Task brief | Pictures excluded, reproduce exactly the lines below from the one with "for name, radius, y0, y1" through the one with "bpy.ops.object.shade_smooth_by_angle(angle=math.radians(30))", both included.

Given information |
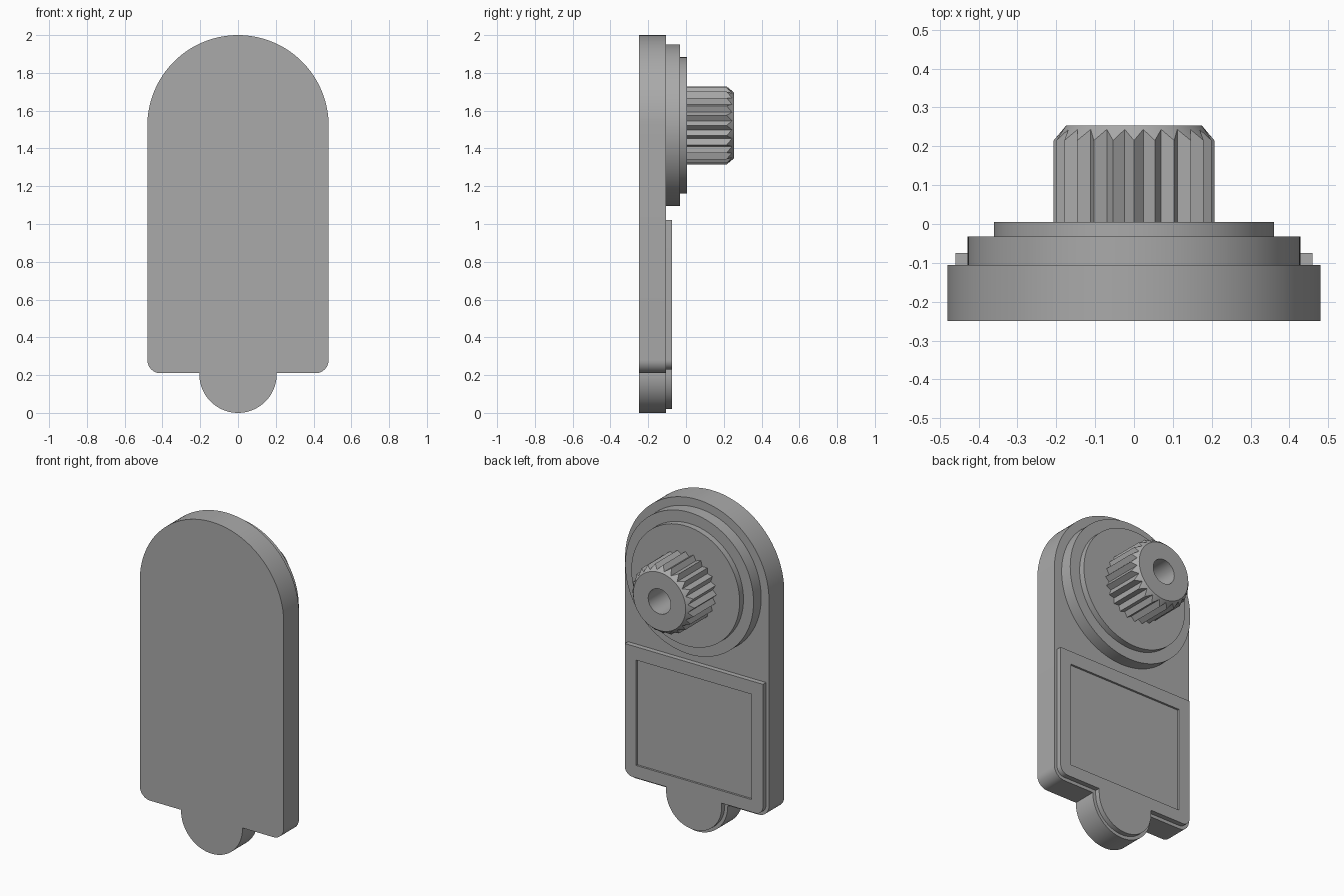
import bpy
import bmesh
from math import sin, cos, pi, radians

if "Cube" in bpy.data.objects:
    bpy.data.objects.remove(bpy.data.objects["Cube"])

grey = bpy.data.materials.new("plain grey")
grey.use_nodes = True
COLOUR = (0.4, 0.4, 0.4, 1)
grey.diffuse_color = COLOUR
grey.node_tree.nodes["Principled BSDF"].inputs["Base Color"].default_value = COLOUR

HUB_Z = 1.522


def arc(cx, cz, r, start, end, steps):
    """Points (x, z) along an arc, angles in degrees."""
    angles = [radians(start + (end - start) * i / steps) for i in range(steps + 1)]
    return [(cx + r * cos(a), cz + r * sin(a)) for a in angles]


def loft(name, rings):
    """Closed solid through rings of (x, y, z) points, capped at both ends."""
    bm = bmesh.new()
    loops = [[bm.verts.new(p) for p in ring] for ring in rings]
    n = len(loops[0])
    for a, b in zip(loops, loops[1:]):
        for i in range(n):
            j = (i + 1) % n
            bm.faces.new((a[i], a[j], b[j], b[i]))
    bm.faces.new(loops[0])
    bm.faces.new(loops[-1])
    bmesh.ops.recalc_face_normals(bm, faces=bm.faces)
    mesh = bpy.data.meshes.new(name)
    bm.to_mesh(mesh)
    bm.free()
    mesh.materials.append(grey)
    obj = bpy.data.objects.new(name, mesh)
    bpy.context.collection.objects.link(obj)
    return obj


def prism(name, outline, y0, y1):
    return loft(name, [[(x, y, z) for x, z in outline] for y in (y0, y1)])


def smooth(obj):
    bpy.ops.object.select_all(action="DESELECT")
    obj.select_set(True)
    bpy.context.view_layer.objects.active = obj
    bpy.ops.object.shade_smooth_by_angle(angle=radians(25))


def lower_outline(half, bottom, corner, tab):
    """Bottom edge from right to left: rounded corners and a round tab."""
    return (arc(corner - half, bottom + corner, corner, 180, 270, 10)
            + [(-tab, bottom)]
            + arc(0, 0.205, tab, 180, 360, 40)
            + [(tab, bottom)]
            + arc(half - corner, bottom + corner, corner, 270, 360, 10))


# Main body with an arched top and a tab below
body = prism("body", lower_outline(0.48, 0.21, 0.07, 0.205)
             + arc(0, 1.52, 0.48, 0, 180, 64), -0.25, -0.105)
smooth(body)

# Raised lower plate with a shallow rectangular recess
plate = prism("lower_plate", lower_outline(0.46, 0.23, 0.05, 0.185)
              + [(0.46, 1.02), (-0.46, 1.02)], -0.105, -0.075)
cutter = prism("recess_cutter", [(-0.385, 0.305), (0.385, 0.305),
                                 (0.385, 0.94), (-0.385, 0.94)], -0.087, -0.05)
cutter.hide_render = True
cut = plate.modifiers.new("recess", "BOOLEAN")
cut.operation = "DIFFERENCE"
cut.solver = "EXACT"
cut.object = cutter
bpy.context.view_layer.objects.active = plate
bpy.ops.object.modifier_apply(modifier=cut.name)
bpy.data.objects.remove(cutter)
smooth(plate)

# Two stepped discs
for name, radius, y0, y1 in (("large_disc", 0.428, -0.105, -0.032),
                             ("small_disc", 0.361, -0.032, 0.005)):
    smooth(prism(name, arc(0, HUB_Z, radius, 0, 357, 119), y0, y1))

# Splined shaft with a chamfered end and a central hole
TEETH = 24
TIP, ROOT, END, HOLE = 0.207, 0.183, 0.175, 0.075
SHOULDER, TOP, BASE = 0.215, 0.253, 0.005


def ring(radii, heights):
    """Ring whose radius and height alternate between tooth tip and root."""
    return [(radii[i % 2] * sin(pi * i / TEETH), heights[i % 2],
             HUB_Z + radii[i % 2] * cos(pi * i / TEETH)) for i in range(2 * TEETH)]


root_top = SHOULDER + (TOP - SHOULDER) * (TIP - ROOT) / (TIP - END)
shaft = loft("splined_shaft", [
    ring((TIP, ROOT), (BASE, BASE)),
    ring((TIP, ROOT), (SHOULDER, root_top)),
    ring((END, END), (TOP, TOP)),
    ring((HOLE, HOLE), (TOP, TOP)),
    ring((HOLE, HOLE), (BASE + 0.01, BASE + 0.01)),
])
smooth(shaft)
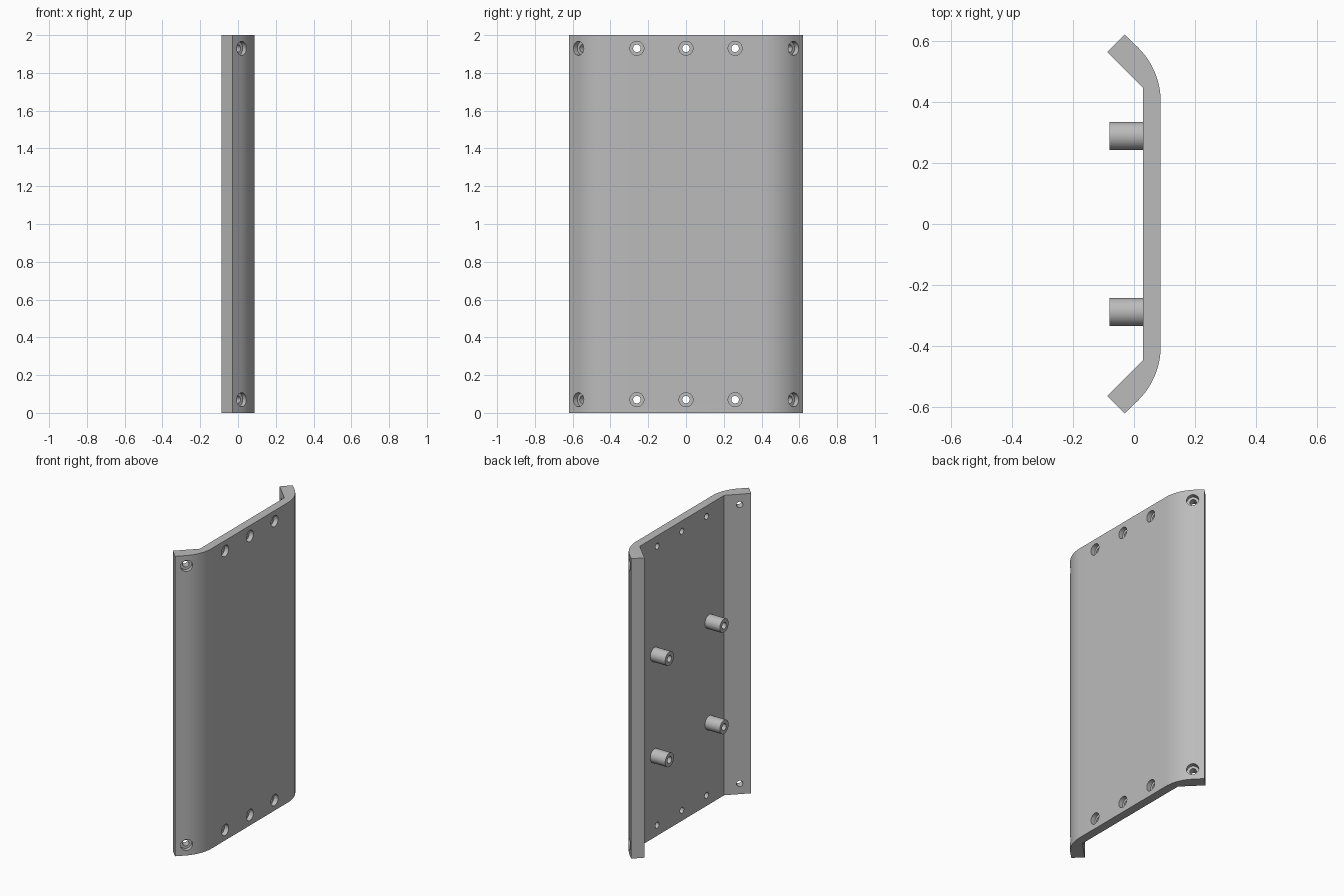
import bpy, bmesh, math
from mathutils import Matrix, Vector

cube = bpy.data.objects.get("Cube")
if cube:
    bpy.data.objects.remove(cube, do_unlink=True)

grey = bpy.data.materials.new("plain grey")
grey.use_nodes = True
COLOR = (0.5, 0.5, 0.5, 1)
grey.diffuse_color = COLOR
grey.node_tree.nodes["Principled BSDF"].inputs["Base Color"].default_value = COLOR

HEIGHT = 2.0
INNER, OUTER = 0.03, 0.0875      # back and outer faces of the flat web


def add_object(name, bm):
    bmesh.ops.recalc_face_normals(bm, faces=bm.faces)
    mesh = bpy.data.meshes.new(name)
    bm.to_mesh(mesh)
    bm.free()
    mesh.materials.append(grey)
    obj = bpy.data.objects.new(name, mesh)
    bpy.context.collection.objects.link(obj)
    return obj


def smooth(obj):
    bpy.ops.object.select_all(action="DESELECT")
    obj.select_set(True)
    bpy.context.view_layer.objects.active = obj
    bpy.ops.object.shade_smooth_by_angle(angle=math.radians(30))


def lathe(bm, profile, place, closed=False, steps=32):
    """Revolve (radius, height) points about local z, then place the result."""
    verts = [bm.verts.new((r, 0, h)) for r, h in profile]
    pairs = list(zip(verts, verts[1:]))
    if closed:
        pairs.append((verts[-1], verts[0]))
    edges = [bm.edges.new(p) for p in pairs]
    out = bmesh.ops.spin(bm, geom=verts + edges, cent=(0, 0, 0), axis=(0, 0, 1),
                         angle=math.tau, steps=steps, use_merge=True)
    new = {v for e in edges for f in e.link_faces for v in f.verts} | set(verts)
    stack = list(new)
    while stack:
        for e in stack.pop().link_edges:
            for v in e.verts:
                if v not in new:
                    new.add(v)
                    stack.append(v)
    bmesh.ops.remove_doubles(bm, verts=list(new), dist=1e-5)
    new = [v for v in new if v.is_valid]
    bmesh.ops.transform(bm, matrix=place, verts=new)


def placement(origin, direction):
    turn = Vector(direction).to_track_quat("Z", "Y").to_matrix().to_4x4()
    return Matrix.Translation(origin) @ turn


# Plate: half the cross-section, mirrored, then extruded upward
R, BEND = 0.249, 0.40
half = [(INNER, 0.445), (-0.0875, 0.5625), (-0.03, 0.62)]
for i in range(12, -1, -1):
    a = math.radians(45) * i / 12
    half.append((OUTER - R + R * math.cos(a), BEND + R * math.sin(a)))
section = half + [(x, -y) for x, y in reversed(half)]
bm = bmesh.new()
face = bm.faces.new([bm.verts.new((x, y, 0)) for x, y in section])
top = bmesh.ops.extrude_face_region(bm, geom=[face])["geom"]
bmesh.ops.translate(bm, vec=(0, 0, HEIGHT),
                    verts=[g for g in top if isinstance(g, bmesh.types.BMVert)])
plate = add_object("curved_plate", bm)

# Counterbored screw holes along both ends
bore = [(0, -0.15), (0.02, -0.15), (0.02, -0.03), (0.037, -0.03), (0.037, 0.04), (0, 0.04)]
bm = bmesh.new()
for z in (0.07, HEIGHT - 0.07):
    for y in (-0.26, 0, 0.26):
        lathe(bm, bore, placement((OUTER, y, z), (1, 0, 0)))
    for side in (-1, 1):
        lathe(bm, bore, placement((0.02, side * 0.57, z), (1, side, 0)))
cutter = add_object("hole_cutter", bm)
cutter.hide_render = True
cut = plate.modifiers.new("screw_holes", "BOOLEAN")
cut.operation = "DIFFERENCE"
cut.solver = "EXACT"
cut.object = cutter
bpy.context.view_layer.objects.active = plate
bpy.ops.object.modifier_apply(modifier=cut.name)
bpy.data.objects.remove(cutter, do_unlink=True)
smooth(plate)

# Hollow standoffs on the back of the web
tube = [(0.022, -0.005), (0.046, -0.005), (0.046, 0.11), (0.022, 0.11)]
for level, z in (("lower", 0.545), ("upper", 1.22)):
    for side, y in (("front", -0.288), ("rear", 0.288)):
        bm = bmesh.new()
        lathe(bm, tube, placement((INNER, y, z), (-1, 0, 0)), closed=True)
        smooth(add_object(f"{level}_{side}_standoff", bm))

Task answer |
for name, radius, y0, y1 in (("large_disc", 0.428, -0.105, -0.032),
                             ("small_disc", 0.361, -0.032, 0.005)):
    smooth(prism(name, arc(0, HUB_Z, radius, 0, 357, 119), y0, y1))

# Splined shaft with a chamfered end and a central hole
TEETH = 24
TIP, ROOT, END, HOLE = 0.207, 0.183, 0.175, 0.075
SHOULDER, TOP, BASE = 0.215, 0.253, 0.005


def ring(radii, heights):
    """Ring whose radius and height alternate between tooth tip and root."""
    return [(radii[i % 2] * sin(pi * i / TEETH), heights[i % 2],
             HUB_Z + radii[i % 2] * cos(pi * i / TEETH)) for i in range(2 * TEETH)]


root_top = SHOULDER + (TOP - SHOULDER) * (TIP - ROOT) / (TIP - END)
shaft = loft("splined_shaft", [
    ring((TIP, ROOT), (BASE, BASE)),
    ring((TIP, ROOT), (SHOULDER, root_top)),
    ring((END, END), (TOP, TOP)),
    ring((HOLE, HOLE), (TOP, TOP)),
    ring((HOLE, HOLE), (BASE + 0.01, BASE + 0.01)),
])
smooth(shaft)
import bpy, bmesh, math
from mathutils import Matrix, Vector

cube = bpy.data.objects.get("Cube")
if cube:
    bpy.data.objects.remove(cube, do_unlink=True)

grey = bpy.data.materials.new("plain grey")
grey.use_nodes = True
COLOR = (0.5, 0.5, 0.5, 1)
grey.diffuse_color = COLOR
grey.node_tree.nodes["Principled BSDF"].inputs["Base Color"].default_value = COLOR

HEIGHT = 2.0
INNER, OUTER = 0.03, 0.0875      # back and outer faces of the flat web


def add_object(name, bm):
    bmesh.ops.recalc_face_normals(bm, faces=bm.faces)
    mesh = bpy.data.meshes.new(name)
    bm.to_mesh(mesh)
    bm.free()
    mesh.materials.append(grey)
    obj = bpy.data.objects.new(name, mesh)
    bpy.context.collection.objects.link(obj)
    return obj


def smooth(obj):
    bpy.ops.object.select_all(action="DESELECT")
    obj.select_set(True)
    bpy.context.view_layer.objects.active = obj
    bpy.ops.object.shade_smooth_by_angle(angle=math.radians(30))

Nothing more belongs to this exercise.